The year value is comprised of the year's four digits. For example, 2007.

The hour value is the hour of day in the 24-hour clock. For example, 8am is represented as ::8. The minute and second are integers ranging from 0-59.

The forward slash (/) is used to separate date parameters, the double colon (::) is used to separate the date parameters, and the colon (:) is used to separate the time of day parameters. Note that it is the Boolean result of the entire rule in which the time operand is used that determines the routing action taken.


Operators

Intelligent Management supports the operators in the following table in the rules expressions. These operators are also referred to as predicates in SQL terminology because they appear inside of a WHERE or HAVING clause. Operators are case insensitive.

Operator Description
OR The logical OR operator.
AND The logical AND operator.
NOT The negation operator.
IN Expresses an operand with multiple values in a single expression. Its meaning is consistent with the SQL standard meaning of the operator.

For example, to express that the port value could be any or all of the values such as 9080, 9090, 9091, use the expression fragment:

    port IN (9080,9090,9091)

In SQL, how the values inside the parenthesis are expressed depends on the data type of port. If the port is an integer, the values without the single quotation marks are syntactically correct. If the port is a string, the correct expression is:

    port IN ('9080','9090','9091')

LIKE

Expresses pattern matching for string operand values. The value must contain the wildcard character (%) in the position where the pattern matching is expected to start.

For example, the expression:

    host LIKE %blanca

matches the word blanca and any other word that ends in blanca, while the expression:

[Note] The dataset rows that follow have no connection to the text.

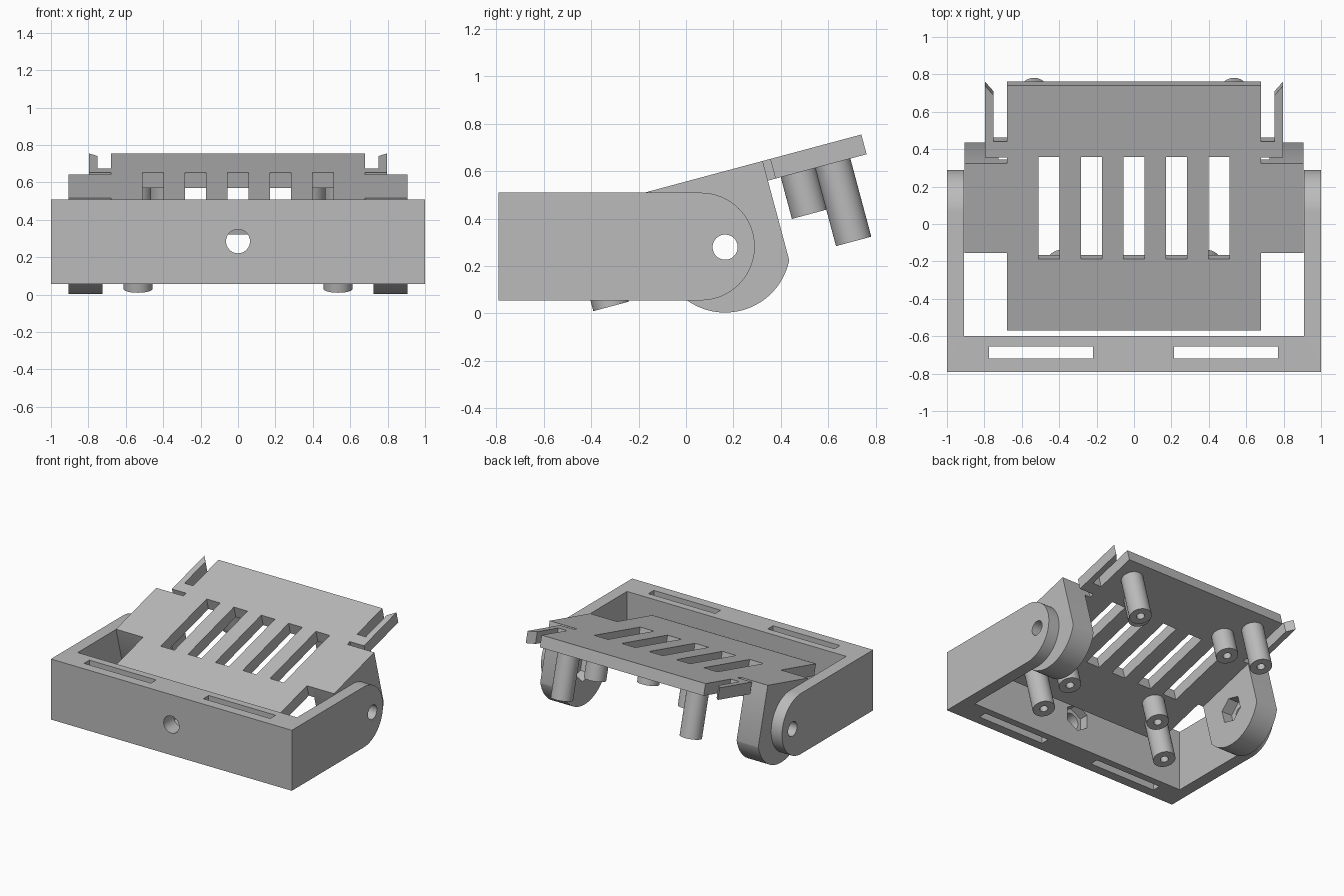
import bpy, bmesh, math
from mathutils import Matrix

if "Cube" in bpy.data.objects:
    bpy.data.objects.remove(bpy.data.objects["Cube"], do_unlink=True)

grey = bpy.data.materials.new("matte_grey")
grey.use_nodes = True
colour = (0.5, 0.5, 0.5, 1)
grey.diffuse_color = colour
grey.node_tree.nodes["Principled BSDF"].inputs["Base Color"].default_value = colour

parts = []
TILT = Matrix.Translation((0, 0.165, 0.28)) @ Matrix.Rotation(math.radians(15), 4, 'X')
TOP, UNDER = 0.31, 0.224        # tilting plate, measured from the pivot
HALF, EAR = 0.678, 0.247        # half lengths of plate and ears


def prism(name, outline, axis, lo, hi):
    """Extrude a 2D outline along an axis."""
    place = {'x': lambda a, b, t: (t, a, b),
             'y': lambda a, b, t: (a, t, b),
             'z': lambda a, b, t: (a, b, t)}[axis]
    bm = bmesh.new()
    low = [bm.verts.new(place(a, b, lo)) for a, b in outline]
    high = [bm.verts.new(place(a, b, hi)) for a, b in outline]
    bm.faces.new(low)
    bm.faces.new(high)
    for i in range(len(low)):
        j = (i + 1) % len(low)
        bm.faces.new((low[i], low[j], high[j], high[i]))
    bmesh.ops.recalc_face_normals(bm, faces=bm.faces)
    mesh = bpy.data.meshes.new(name)
    bm.to_mesh(mesh)
    bm.free()
    mesh.materials.append(grey)
    obj = bpy.data.objects.new(name, mesh)
    bpy.context.collection.objects.link(obj)
    return obj


def rect(a0, a1, b0, b1):
    return [(a0, b0), (a1, b0), (a1, b1), (a0, b1)]


def arc(a, b, r, start=0, end=360, n=48):
    steps = n if end - start == 360 else n + 1
    angles = [math.radians(start + (end - start) * i / n) for i in range(steps)]
    return [(a + r * math.cos(t), b + r * math.sin(t)) for t in angles]


def boolean(obj, tool, operation='DIFFERENCE'):
    """Apply a boolean and discard the tool."""
    tool.hide_render = True
    mod = obj.modifiers.new("cut", 'BOOLEAN')
    mod.operation, mod.object, mod.solver = operation, tool, 'EXACT'
    bpy.context.view_layer.update()
    graph = bpy.context.evaluated_depsgraph_get()
    mesh = bpy.data.meshes.new_from_object(obj.evaluated_get(graph))
    obj.modifiers.clear()
    obj.data = mesh
    bpy.data.objects.remove(tool, do_unlink=True)


# U-shaped frame with rounded arm ends
half_u = [(1, -0.79), (1, 0.4), (0.91, 0.4), (0.91, -0.6)]
u_shape = half_u + [(-x, y) for x, y in reversed(half_u)]
frame = prism("frame", u_shape, 'z', 0.055, 0.51)
side = [(-0.9, 0.0555), (-0.9, 0.5095)] + arc(0.063, 0.2825, 0.227, 90, -90)
boolean(frame, prism("cutter", side, 'x', -1.1, 1.1), 'INTERSECT')
for x0, x1 in ((-0.775, -0.22), (0.215, 0.77)):
    boolean(frame, prism("cutter", rect(x0, x1, -0.718, -0.655), 'z', 0, 0.6))
boolean(frame, prism("cutter", arc(0.165, 0.28, 0.053), 'x', -1.1, 1.1))
boolean(frame, prism("cutter", arc(0, 0.285, 0.064), 'y', -0.9, -0.5))
boolean(frame, prism("cutter", arc(0, 0.285, 0.1, 30, 390, 6), 'y', -0.67, -0.5))
parts.append(frame)

# Tilting plate with side clips
half_plate = [(0.68, -HALF), (0.68, -EAR), (0.725, -EAR), (0.725, EAR), (0.68, EAR),
              (0.68, 0.28), (0.797, 0.28), (0.797, HALF), (0.752, 0.625),
              (0.752, 0.368), (0.68, 0.368), (0.68, HALF)]
plate_outline = half_plate + [(-x, u) for x, u in reversed(half_plate)]
plate = prism("tilting_plate", plate_outline, 'z', UNDER, TOP)
for i in range(-2, 3):
    x = i * 0.227
    boolean(plate, prism("cutter", rect(x - 0.057, x + 0.057, -0.282, 0.282), 'z', 0, 0.5))
plate.matrix_world = TILT
parts.append(plate)

# Pivot ears with nut pockets on the inside
corner = math.degrees(math.acos(EAR / 0.276))
ear_outline = [(EAR, TOP), (-EAR, TOP)] + arc(0, 0, 0.276, 180 + corner, 360 - corner)
for label, s in (("left", 1), ("right", -1)):
    ear = prism(label + "_ear", ear_outline, 'x', *sorted((s * 0.725, s * 0.905)))
    boolean(ear, prism("cutter", arc(0, 0, 0.053), 'x', -1, 1))
    pocket = prism("cutter", arc(0, 0, 0.1, 30, 390, 6), 'x', *sorted((s * 0.6, s * 0.81)))
    boolean(ear, pocket)
    ear.matrix_world = TILT
    parts.append(ear)

# Hollow-ended mounting posts under the plate
for kind, px, pu, end in (("long", 0.535, 0.53, -0.117), ("short", 0.39, 0.38, 0.042)):
    for sx in (1, -1):
        for su in (1, -1):
            name = "_".join((kind, "back" if su > 0 else "front",
                             "left" if sx > 0 else "right", "post"))
            x, u = sx * px, su * pu
            post = prism(name, arc(x, u, 0.077), 'z', end, UNDER + 0.01)
            boolean(post, prism("cutter", arc(x, u, 0.028, n=24), 'z', end - 0.1, UNDER))
            post.matrix_world = TILT
            parts.append(post)

# Smooth the round walls, keep edges sharp
bpy.ops.object.select_all(action='DESELECT')
for obj in parts:
    obj.select_set(True)
bpy.context.view_layer.objects.active = frame
bpy.ops.object.shade_smooth_by_angle(angle=math.radians(30))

    host LIKE blanca%

matches the word blanca and any other word that starts with blanca. The expression:

    host LIKE %blanca%

matches the word blanca and any word that has the token blanca imbedded in it.

The java.util.regex.Pattern class is used.

= The equality operator expresses a match in case-sensitive match.
> Greater-than operator for use with numeric operands.
>= Greater-than or equal operator for use with numeric operands.
< Less-than operator for use with numeric operands.
<= Less-than or equal operator for use with numeric operands.
<> Not-equal operator.
BETWEEN Used with AND to select a range of values inclusive of the first (low) value and the last (high) value. Together, they operate on numbers and dates values.
IS NULL Tests for an operand having a NULL value.
IS NOT NULL Tests for an operand having a value other than NULL.


Related concepts

  • Rule-based request classification


    Related tasks

  • Define a service policy
  • Set maintenance mode
  • Activating concurrent application editions
  • Validating an edition


    Related information:

  • Intelligent Management: rules for ODR routing policy administrative tasks
  • Intelligent Management: rules for ODR service policy administrative tasks